A-Z Guide to Whitby – Abbey & Artists
No guide to Whitby could ever be complete without the history of the Abbey. After all, without the Abbey, there would be no Whitby.
There are lots of places to find out about the history of Abbey. We’ve already covered the history in our blog A Brief History of Whitby Abbey, but we’re going to just give some highlights of its history here.
The Abbey, established in or before 657 A.D., was incredibly important, as it was a foundation of the royal house of Northumbria, the most powerful of the kingdoms of England at the time. A large community was established there and prospered for the next two centuries. In the end it was the invasion of the Danish Vikings which drive out the community and led to the abandonment of the Abbey. The Abbey was home to Caedmon, the earliest poet whose name is known. In 1993 English heritage excavated the Abbey, and a full breakdown of its history can be found on their website here.
Whitby Abbey © View Yorkshire
For as long as Whitby has existed it has inspired artists. From poets to storytellers, painters to sculptors the inspiration drawn from Whitby is never-ending.
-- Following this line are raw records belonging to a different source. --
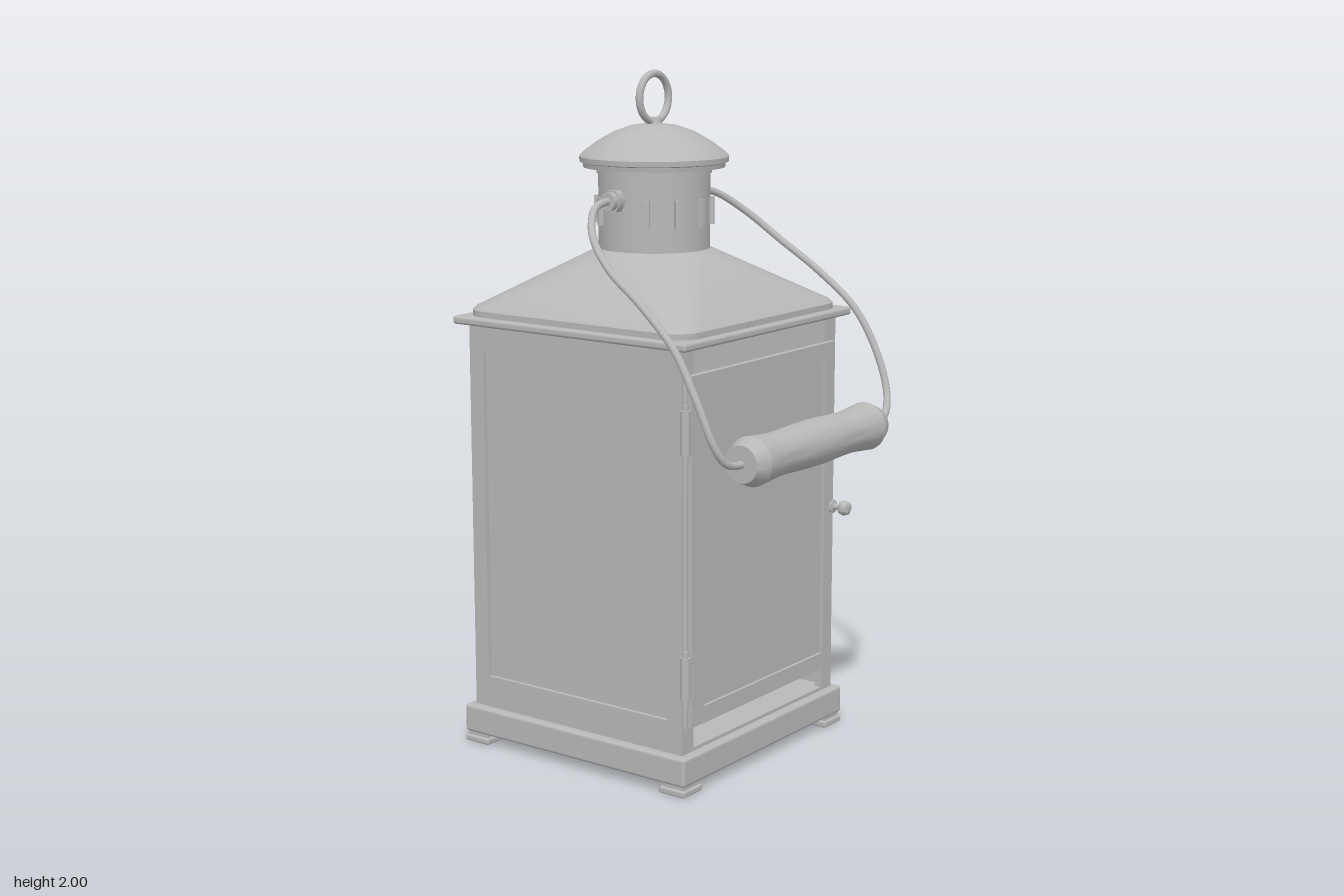
import * as THREE from 'three';
import { toCreasedNormals } from 'three/addons/utils/BufferGeometryUtils.js';
import { RoundedBoxGeometry } from 'three/addons/geometries/RoundedBoxGeometry.js';

const metal = new THREE.MeshStandardMaterial({ color: 0xb8b8b8 });
metal.name = 'grey metal';
const sheet = new THREE.MeshStandardMaterial({ color: 0xb8b8b8, side: THREE.DoubleSide });
sheet.name = 'grey sheet';

function add(parent, name, geometry, x = 0, y = 0, z = 0, material = metal) {
  const mesh = new THREE.Mesh(geometry, material);
  mesh.name = name;
  mesh.position.set(x, y, z);
  parent.add(mesh);
  return mesh;
}

const box = (w, h, d, r = 0) => r ? new RoundedBoxGeometry(w, h, d, 2, r) : new THREE.BoxGeometry(w, h, d);

function lathe(points, segments = 48, crease = 0.6) {
  const g = new THREE.LatheGeometry(points.map(([r, y]) => new THREE.Vector2(r, y)), segments);
  return toCreasedNormals(g, crease);
}

// Rectangular frame with a rectangular opening, facing +z from z = 0
function frame(x0, x1, y0, y1, hx0, hx1, hy0, hy1, depth) {
  const rect = (T, a, b, c, d) => {
    const s = new T();
    s.moveTo(a, c); s.lineTo(b, c); s.lineTo(b, d); s.lineTo(a, d); s.closePath();
    return s;
  };
  const shape = rect(THREE.Shape, x0, x1, y0, y1);
  shape.holes.push(rect(THREE.Path, hx0, hx1, hy0, hy1));
  return new THREE.ExtrudeGeometry(shape, { depth, bevelEnabled: false });
}

// Loft through rounded squares; each section is [y, half width, corner radius]
function roundedLoft(sections, steps = 14) {
  const pos = [], index = [], n = 4 * (steps + 1);
  for (const [y, half, r] of sections) {
    for (let c = 0; c < 4; c++) {
      const mid = Math.PI / 4 + c * Math.PI / 2, flat = half - r;
      for (let i = 0; i <= steps; i++) {
        const a = c * Math.PI / 2 + i / steps * Math.PI / 2;
        pos.push(Math.sign(Math.cos(mid)) * flat + r * Math.cos(a), y,
          -(Math.sign(Math.sin(mid)) * flat + r * Math.sin(a)));
      }
    }
  }
  for (let s = 0; s < sections.length - 1; s++) {
    for (let i = 0; i < n; i++) {
      const a = s * n + i, b = s * n + (i + 1) % n;
      index.push(a, b, b + n, a, b + n, a + n);
    }
  }
  const g = new THREE.BufferGeometry();
  g.setAttribute('position', new THREE.Float32BufferAttribute(pos, 3));
  g.setIndex(index);
  return toCreasedNormals(g, 0.5);
}

function buildHousing() {
  const g = new THREE.Group();
  g.name = 'housing';
  g.position.z = -0.1;

  // Base tray on four feet
  add(g, 'base', box(0.82, 0.085, 0.82, 0.01), 0, 0.0725, 0);
  for (const sx of [-1, 1]) for (const sz of [-1, 1]) {
    add(g, 'foot', box(0.09, 0.02, 0.09, 0.006), sx * 0.365, 0.01, sz * 0.365);
    add(g, 'footPad', box(0.075, 0.02, 0.075), sx * 0.365, 0.024, sz * 0.365);
  }
  add(g, 'floor', box(0.76, 0.01, 0.76), 0, 0.118, 0);

  // Left, back and right walls: frames with recessed panes
  for (const turn of [1, 2, 3]) {
    const wall = new THREE.Group();
    wall.name = 'wall';
    wall.rotation.y = turn * Math.PI / 2;
    add(wall, 'wallFrame', frame(-0.385, 0.385, 0.11, 1.28, -0.333, 0.333, 0.21, 1.19, 0.02), 0, 0, 0.365);
    add(wall, 'pane', box(0.68, 1.0, 0.006), 0, 0.7, 0.37);
    g.add(wall);
  }

  // Open front surround
  add(g, 'frontFrame', frame(-0.385, 0.385, 0.11, 1.28, -0.33, 0.33, 0.125, 1.265, 0.02), 0, 0, 0.365);

  // Candle dish
  add(g, 'candleDish', lathe([[0, 0.12], [0.06, 0.12], [0.065, 0.17], [0.1, 0.185], [0.1, 0.195], [0, 0.19]]));
  return g;
}

function buildDoor() {
  const g = new THREE.Group();
  g.name = 'door';
  add(g, 'doorFrame', frame(-0.365, 0.355, 0.195, 1.2, -0.305, 0.305, 0.245, 1.14, 0.018), 0, 0, 0.286);
  add(g, 'doorPane', box(0.63, 0.92, 0.006), 0, 0.692, 0.292);

  // Hinges and their long pin
  add(g, 'hingePin', new THREE.CylinderGeometry(0.007, 0.007, 1.0, 12), -0.385, 0.7, 0.295);
  for (const y of [0.345, 1.045]) {
    add(g, 'hingeBarrel', new THREE.CylinderGeometry(0.014, 0.014, 0.125, 16), -0.388, y, 0.298);
    add(g, 'hingeTip', new THREE.CylinderGeometry(0.009, 0.009, 0.16, 12), -0.388, y, 0.298);
    add(g, 'hingeLeaf', box(0.03, 0.12, 0.006), -0.372, y, 0.302);
  }

  // Pull knob
  const knob = add(g, 'doorKnob', lathe([[0, 0], [0.02, 0], [0.02, 0.006], [0.01, 0.01], [0.01, 0.026],
    [0.019, 0.031], [0.023, 0.043], [0.019, 0.057], [0.011, 0.062], [0, 0.062]], 20), 0.352, 0.695, 0.303);
  knob.rotation.x = Math.PI / 2;
  return g;
}

function buildRoof() {
  const g = new THREE.Group();
  g.name = 'roof';
  g.position.z = -0.1;
  add(g, 'eave', box(0.84, 0.025, 0.84, 0.009), 0, 1.285, 0);
  add(g, 'hood', roundedLoft([[1.295, 0.4, 0.08], [1.315, 0.4, 0.08], [1.325, 0.392, 0.08],
    [1.48, 0.178, 0.178], [1.487, 0.163, 0.163]]), 0, 0, 0, sheet);

  // Chimney with vent fins
  add(g, 'chimney', new THREE.CylinderGeometry(0.163, 0.163, 0.27, 48), 0, 1.61, 0);
  add(g, 'chimneyCollar', new THREE.CylinderGeometry(0.168, 0.168, 0.02, 48), 0, 1.715, 0);
  for (let i = 0; i < 12; i++) {
    if (i % 6 === 3) continue;
    const a = i * Math.PI / 6;
    const fin = add(g, 'ventFin', box(0.014, 0.08, 0.022), Math.sin(a) * 0.165, 1.597, Math.cos(a) * 0.165);
    fin.rotation.y = a;
  }

  // Domed cap with a rolled rim
  add(g, 'cap', lathe([[0, 1.745], [0.19, 1.745], [0.196, 1.724], [0.206, 1.722], [0.208, 1.735], [0.217, 1.738],
    [0.218, 1.753], [0.208, 1.764], [0.17, 1.793], [0.12, 1.822], [0.07, 1.84], [0, 1.85]], 64), 0, 0, 0);
  add(g, 'ringSeat', new THREE.CylinderGeometry(0.018, 0.024, 0.022, 24), 0, 1.853, 0);
  add(g, 'hangingRing', new THREE.TorusGeometry(0.069, 0.011, 14, 48), 0, 1.92, 0);
  return g;
}

function buildHandle() {
  const g = new THREE.Group();
  g.name = 'handle';
  const path = [[0.2, 1.637, -0.1], [0.24, 1.636, -0.1], [0.3, 1.62, -0.085], [0.375, 1.56, -0.03],
    [0.42, 1.48, 0.06], [0.44, 1.39, 0.19], [0.455, 1.285, 0.31], [0.459, 1.15, 0.39],
    [0.445, 1.04, 0.432], [0.41, 0.985, 0.447], [0.36, 0.97, 0.45], [0.32, 0.97, 0.45]];
  for (const s of [-1, 1]) {
    const curve = new THREE.CatmullRomCurve3(path.map(([x, y, z]) => new THREE.Vector3(s * x, y, z)));
    add(g, 'bailWire', new THREE.TubeGeometry(curve, 72, 0.011, 12));
    // Pivot lug and nut on the chimney
    for (const [name, r, len, x, sides] of [['pivotLug', 0.02, 0.06, 0.18, 20],
      ['pivotNut', 0.034, 0.025, 0.19, 6], ['pivotCap', 0.026, 0.018, 0.211, 20]]) {
      add(g, name, new THREE.CylinderGeometry(r, r, len, sides), s * x, 1.637, -0.1).rotation.z = Math.PI / 2;
    }
  }

  // Turned grip
  const half = [[0.34, 0], [0.34, 0.053], [0.295, 0.071], [0.25, 0.067], [0.19, 0.062], [0.13, 0.063], [0.06, 0.066]];
  const profile = [...half.map(([x, r]) => [r, -x]), [0.067, 0], ...half.slice().reverse().map(([x, r]) => [r, x])];
  add(g, 'grip', lathe(profile, 40, 0.35), 0, 0.97, 0.45).rotation.z = Math.PI / 2;
  return g;
}

export function createModel() {
  const model = new THREE.Group();
  model.name = 'lantern';
  model.add(buildHousing(), buildDoor(), buildRoof(), buildHandle());
  return model;
}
With its picturesque setting in the North Yorkshire coastline, Whitby has attracted a number of important artists. Probably the best known being J. M. W. Turner. His 1824 work “Whitby” hangs in the Tate museum. though it is a piece which is not appreciated by all, due to it being not lifelike in its view of the East Cliff.
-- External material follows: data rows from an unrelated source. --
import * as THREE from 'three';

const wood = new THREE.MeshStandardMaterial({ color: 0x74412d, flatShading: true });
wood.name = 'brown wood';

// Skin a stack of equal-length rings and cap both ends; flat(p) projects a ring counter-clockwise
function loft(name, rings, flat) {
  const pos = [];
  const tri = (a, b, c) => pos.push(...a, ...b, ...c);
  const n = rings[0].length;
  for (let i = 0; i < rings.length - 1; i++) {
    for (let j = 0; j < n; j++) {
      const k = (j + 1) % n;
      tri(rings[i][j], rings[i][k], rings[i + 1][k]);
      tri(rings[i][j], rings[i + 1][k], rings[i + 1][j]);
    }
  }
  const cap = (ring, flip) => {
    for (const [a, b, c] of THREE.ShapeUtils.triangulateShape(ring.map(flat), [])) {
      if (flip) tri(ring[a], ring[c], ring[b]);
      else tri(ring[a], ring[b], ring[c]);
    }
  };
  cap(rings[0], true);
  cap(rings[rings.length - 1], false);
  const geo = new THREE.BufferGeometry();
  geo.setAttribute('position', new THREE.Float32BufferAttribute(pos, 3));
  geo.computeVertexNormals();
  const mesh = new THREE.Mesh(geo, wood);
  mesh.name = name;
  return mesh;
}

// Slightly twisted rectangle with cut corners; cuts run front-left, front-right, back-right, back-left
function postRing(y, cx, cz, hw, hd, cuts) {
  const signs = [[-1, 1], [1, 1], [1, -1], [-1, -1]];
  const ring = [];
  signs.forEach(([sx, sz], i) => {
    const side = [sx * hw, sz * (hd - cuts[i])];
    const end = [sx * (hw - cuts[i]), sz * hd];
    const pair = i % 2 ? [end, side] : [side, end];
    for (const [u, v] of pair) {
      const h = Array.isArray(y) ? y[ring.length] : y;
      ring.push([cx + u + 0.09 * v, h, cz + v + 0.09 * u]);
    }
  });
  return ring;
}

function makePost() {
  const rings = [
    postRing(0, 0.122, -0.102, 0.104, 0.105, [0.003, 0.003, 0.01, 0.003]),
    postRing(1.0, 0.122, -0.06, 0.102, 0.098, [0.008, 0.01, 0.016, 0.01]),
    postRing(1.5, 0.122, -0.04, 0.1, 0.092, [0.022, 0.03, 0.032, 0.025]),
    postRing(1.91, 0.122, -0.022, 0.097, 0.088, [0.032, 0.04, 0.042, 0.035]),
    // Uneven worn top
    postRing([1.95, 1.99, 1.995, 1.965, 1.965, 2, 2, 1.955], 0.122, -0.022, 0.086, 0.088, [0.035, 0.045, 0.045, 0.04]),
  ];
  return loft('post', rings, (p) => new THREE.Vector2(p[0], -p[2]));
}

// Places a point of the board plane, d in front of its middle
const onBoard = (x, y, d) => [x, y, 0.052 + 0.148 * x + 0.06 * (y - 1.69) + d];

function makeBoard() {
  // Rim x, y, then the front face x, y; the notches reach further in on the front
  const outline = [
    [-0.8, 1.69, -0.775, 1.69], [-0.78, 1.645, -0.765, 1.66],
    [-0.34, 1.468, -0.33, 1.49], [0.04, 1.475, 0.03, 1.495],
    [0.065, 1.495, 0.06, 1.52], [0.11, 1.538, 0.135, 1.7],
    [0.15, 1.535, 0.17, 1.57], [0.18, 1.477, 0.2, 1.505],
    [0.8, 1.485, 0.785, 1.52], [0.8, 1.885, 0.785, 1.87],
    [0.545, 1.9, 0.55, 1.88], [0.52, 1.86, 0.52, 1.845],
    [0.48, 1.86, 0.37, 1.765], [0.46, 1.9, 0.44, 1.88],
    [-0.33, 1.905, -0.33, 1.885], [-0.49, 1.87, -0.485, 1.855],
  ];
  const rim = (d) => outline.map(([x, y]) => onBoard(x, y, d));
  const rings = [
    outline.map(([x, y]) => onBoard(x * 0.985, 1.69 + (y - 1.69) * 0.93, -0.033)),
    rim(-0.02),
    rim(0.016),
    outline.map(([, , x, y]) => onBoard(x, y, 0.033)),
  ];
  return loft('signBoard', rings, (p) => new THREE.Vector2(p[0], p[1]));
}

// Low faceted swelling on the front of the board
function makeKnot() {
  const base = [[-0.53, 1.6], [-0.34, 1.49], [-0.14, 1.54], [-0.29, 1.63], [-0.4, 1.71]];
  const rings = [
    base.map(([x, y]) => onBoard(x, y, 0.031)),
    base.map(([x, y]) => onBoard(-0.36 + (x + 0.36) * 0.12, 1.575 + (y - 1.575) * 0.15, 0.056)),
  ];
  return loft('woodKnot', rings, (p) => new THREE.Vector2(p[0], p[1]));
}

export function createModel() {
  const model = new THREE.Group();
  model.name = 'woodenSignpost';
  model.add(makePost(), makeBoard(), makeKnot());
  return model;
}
As well as being an inspiration for many visiting artists, Whitby has produced many of its own artists.
J.R. Bagshawe (1870-1909) is best known for his illustrations for a series of articles for The Field and Yachting Monthly. These were later gathered into a book named The Wooden Ships of Whitby published in 1933. The book gives an account of the fishermen and fishing in the North Sea.
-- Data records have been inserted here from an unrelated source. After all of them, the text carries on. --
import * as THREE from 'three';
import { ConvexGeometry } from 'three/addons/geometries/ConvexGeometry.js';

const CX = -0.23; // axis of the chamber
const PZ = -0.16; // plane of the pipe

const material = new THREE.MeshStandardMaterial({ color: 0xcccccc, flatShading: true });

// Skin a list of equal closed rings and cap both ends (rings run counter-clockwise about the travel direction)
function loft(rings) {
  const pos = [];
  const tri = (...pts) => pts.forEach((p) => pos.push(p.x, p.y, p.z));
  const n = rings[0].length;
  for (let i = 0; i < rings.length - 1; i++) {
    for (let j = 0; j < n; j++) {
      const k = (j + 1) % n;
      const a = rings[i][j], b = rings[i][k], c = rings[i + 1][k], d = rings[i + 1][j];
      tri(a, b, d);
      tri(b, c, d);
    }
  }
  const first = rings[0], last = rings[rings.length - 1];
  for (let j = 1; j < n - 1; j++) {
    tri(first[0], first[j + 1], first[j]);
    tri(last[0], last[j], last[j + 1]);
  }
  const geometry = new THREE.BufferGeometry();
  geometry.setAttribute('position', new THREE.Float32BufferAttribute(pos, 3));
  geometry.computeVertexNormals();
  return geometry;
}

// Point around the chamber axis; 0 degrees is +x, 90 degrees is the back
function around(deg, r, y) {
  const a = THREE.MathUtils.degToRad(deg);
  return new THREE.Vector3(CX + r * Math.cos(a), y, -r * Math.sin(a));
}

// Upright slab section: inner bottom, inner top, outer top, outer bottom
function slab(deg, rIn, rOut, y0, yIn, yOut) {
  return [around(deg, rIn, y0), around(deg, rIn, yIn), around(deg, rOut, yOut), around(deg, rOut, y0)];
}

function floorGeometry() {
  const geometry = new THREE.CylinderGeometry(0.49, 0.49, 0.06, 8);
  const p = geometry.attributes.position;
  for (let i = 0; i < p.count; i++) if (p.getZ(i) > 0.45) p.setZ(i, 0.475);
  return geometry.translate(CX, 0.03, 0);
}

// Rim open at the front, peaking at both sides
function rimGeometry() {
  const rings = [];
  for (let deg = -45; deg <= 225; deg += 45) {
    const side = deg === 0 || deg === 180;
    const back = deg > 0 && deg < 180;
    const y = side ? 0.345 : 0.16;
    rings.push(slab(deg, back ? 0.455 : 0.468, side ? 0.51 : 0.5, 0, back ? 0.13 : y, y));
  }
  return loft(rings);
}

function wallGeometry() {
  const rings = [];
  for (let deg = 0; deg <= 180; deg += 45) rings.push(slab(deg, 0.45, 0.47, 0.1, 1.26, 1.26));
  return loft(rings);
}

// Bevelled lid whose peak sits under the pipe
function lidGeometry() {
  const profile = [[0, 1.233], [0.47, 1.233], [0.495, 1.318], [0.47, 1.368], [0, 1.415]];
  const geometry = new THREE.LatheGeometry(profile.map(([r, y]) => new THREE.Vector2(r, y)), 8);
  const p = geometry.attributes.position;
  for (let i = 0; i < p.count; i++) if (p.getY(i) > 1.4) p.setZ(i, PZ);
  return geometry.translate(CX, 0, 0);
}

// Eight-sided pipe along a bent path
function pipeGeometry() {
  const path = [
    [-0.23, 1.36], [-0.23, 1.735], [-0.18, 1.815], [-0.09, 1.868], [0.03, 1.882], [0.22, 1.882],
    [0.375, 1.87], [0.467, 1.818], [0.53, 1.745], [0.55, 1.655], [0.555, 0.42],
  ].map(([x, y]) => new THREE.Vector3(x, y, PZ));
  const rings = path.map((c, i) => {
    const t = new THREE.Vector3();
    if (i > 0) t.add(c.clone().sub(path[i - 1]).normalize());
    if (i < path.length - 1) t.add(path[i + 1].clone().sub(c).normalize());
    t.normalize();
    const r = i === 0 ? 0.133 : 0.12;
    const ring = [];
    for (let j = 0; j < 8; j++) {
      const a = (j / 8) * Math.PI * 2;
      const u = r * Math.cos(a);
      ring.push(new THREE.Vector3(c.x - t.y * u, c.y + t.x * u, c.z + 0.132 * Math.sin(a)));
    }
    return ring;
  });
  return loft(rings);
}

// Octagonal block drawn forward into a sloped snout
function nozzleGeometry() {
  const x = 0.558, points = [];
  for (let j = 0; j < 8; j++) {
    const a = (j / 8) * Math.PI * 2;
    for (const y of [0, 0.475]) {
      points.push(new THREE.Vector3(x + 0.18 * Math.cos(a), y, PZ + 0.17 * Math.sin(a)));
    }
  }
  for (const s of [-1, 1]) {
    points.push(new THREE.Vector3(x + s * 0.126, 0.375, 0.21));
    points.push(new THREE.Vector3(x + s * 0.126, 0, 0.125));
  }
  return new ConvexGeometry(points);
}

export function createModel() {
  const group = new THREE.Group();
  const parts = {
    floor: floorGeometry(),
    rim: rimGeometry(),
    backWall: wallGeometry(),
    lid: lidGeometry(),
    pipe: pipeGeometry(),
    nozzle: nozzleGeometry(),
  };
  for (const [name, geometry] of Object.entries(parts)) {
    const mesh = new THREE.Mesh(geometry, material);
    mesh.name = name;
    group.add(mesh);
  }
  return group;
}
If we move into the present day, artists are in abundance in Whitby and in the surrounding villages. It is fair to say that a large percentage of the population of Whitby is connected with the arts, in many forms.
As so many artists reside in Whitby and the surrounding villages, we have listed some of our favourites. This list however, is definitely not exhaustive with new and exciting artists emerging here every day!
We couldn’t finish our blog on the artists of Whitby with mentioning Staithes, a small coastal village 17 miles from Whitby. The Staithes Festival of Arts & Heritage exhibits around 100 artists, and is free of charge to attend. The artwork is exhibited in temporary galleries, in cottages, houses and public spaces throughout the village. Find out more about the festival at https://www.staithesfestival.com